Stored data
*** Begin section ***

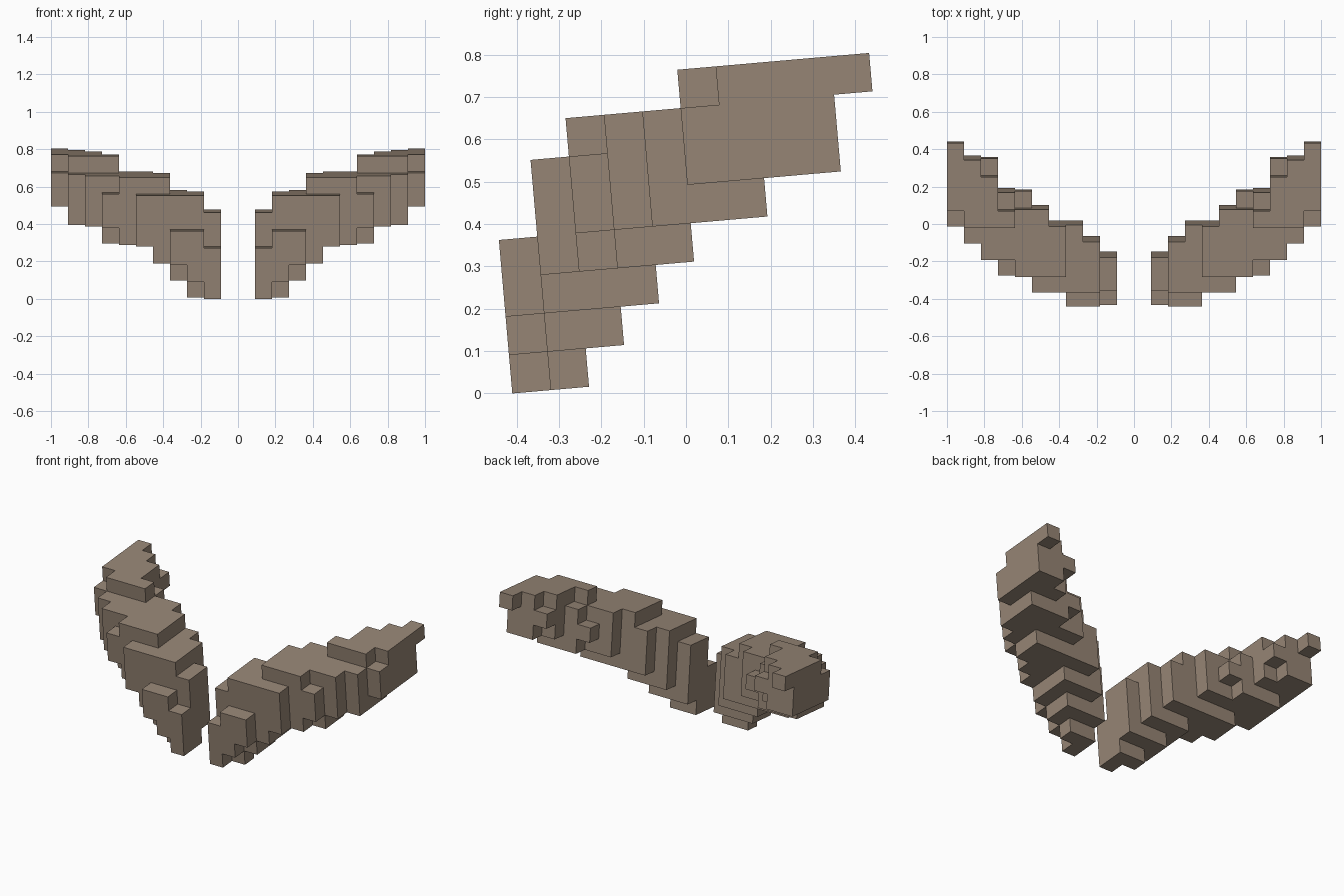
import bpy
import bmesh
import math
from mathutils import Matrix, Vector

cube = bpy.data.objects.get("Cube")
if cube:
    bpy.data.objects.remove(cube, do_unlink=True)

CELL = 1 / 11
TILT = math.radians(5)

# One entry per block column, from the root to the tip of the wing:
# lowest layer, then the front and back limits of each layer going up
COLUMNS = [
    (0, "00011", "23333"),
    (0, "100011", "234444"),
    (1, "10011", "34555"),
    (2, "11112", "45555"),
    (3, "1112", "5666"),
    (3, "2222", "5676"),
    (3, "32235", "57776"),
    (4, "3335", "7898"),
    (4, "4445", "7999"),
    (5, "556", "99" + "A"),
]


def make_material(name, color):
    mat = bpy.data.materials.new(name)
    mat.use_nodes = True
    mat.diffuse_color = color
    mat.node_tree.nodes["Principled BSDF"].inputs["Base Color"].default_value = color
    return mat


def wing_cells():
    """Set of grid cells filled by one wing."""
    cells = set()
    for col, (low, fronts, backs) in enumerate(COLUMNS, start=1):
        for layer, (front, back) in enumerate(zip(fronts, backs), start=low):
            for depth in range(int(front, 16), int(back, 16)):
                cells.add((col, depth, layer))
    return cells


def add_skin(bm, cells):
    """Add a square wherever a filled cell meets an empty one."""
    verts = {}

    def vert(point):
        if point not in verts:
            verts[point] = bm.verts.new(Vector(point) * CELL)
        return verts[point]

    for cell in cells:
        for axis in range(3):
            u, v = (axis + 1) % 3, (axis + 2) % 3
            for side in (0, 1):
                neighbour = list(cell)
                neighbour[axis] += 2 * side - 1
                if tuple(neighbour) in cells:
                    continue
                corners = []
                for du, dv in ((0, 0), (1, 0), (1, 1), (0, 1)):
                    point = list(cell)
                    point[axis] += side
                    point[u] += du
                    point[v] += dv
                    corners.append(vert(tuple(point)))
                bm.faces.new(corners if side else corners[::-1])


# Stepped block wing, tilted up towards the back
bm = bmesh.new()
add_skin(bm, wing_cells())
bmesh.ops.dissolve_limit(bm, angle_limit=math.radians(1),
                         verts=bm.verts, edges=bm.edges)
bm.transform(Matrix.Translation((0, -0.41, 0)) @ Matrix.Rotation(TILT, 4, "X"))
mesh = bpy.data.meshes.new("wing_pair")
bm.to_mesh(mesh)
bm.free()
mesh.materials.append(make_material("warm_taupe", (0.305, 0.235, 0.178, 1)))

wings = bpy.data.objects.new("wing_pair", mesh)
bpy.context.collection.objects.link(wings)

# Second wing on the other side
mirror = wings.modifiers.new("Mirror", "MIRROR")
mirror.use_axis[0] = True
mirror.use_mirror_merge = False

*** End section ***

WHAT THIS TASK INVOLVES:
The requested lines run from the one with "point = list(cell)" through the last line of the records. Return them exactly.

EXPECTED OUTPUT:
                    point = list(cell)
                    point[axis] += side
                    point[u] += du
                    point[v] += dv
                    corners.append(vert(tuple(point)))
                bm.faces.new(corners if side else corners[::-1])


# Stepped block wing, tilted up towards the back
bm = bmesh.new()
add_skin(bm, wing_cells())
bmesh.ops.dissolve_limit(bm, angle_limit=math.radians(1),
                         verts=bm.verts, edges=bm.edges)
bm.transform(Matrix.Translation((0, -0.41, 0)) @ Matrix.Rotation(TILT, 4, "X"))
mesh = bpy.data.meshes.new("wing_pair")
bm.to_mesh(mesh)
bm.free()
mesh.materials.append(make_material("warm_taupe", (0.305, 0.235, 0.178, 1)))

wings = bpy.data.objects.new("wing_pair", mesh)
bpy.context.collection.objects.link(wings)

# Second wing on the other side
mirror = wings.modifiers.new("Mirror", "MIRROR")
mirror.use_axis[0] = True
mirror.use_mirror_merge = False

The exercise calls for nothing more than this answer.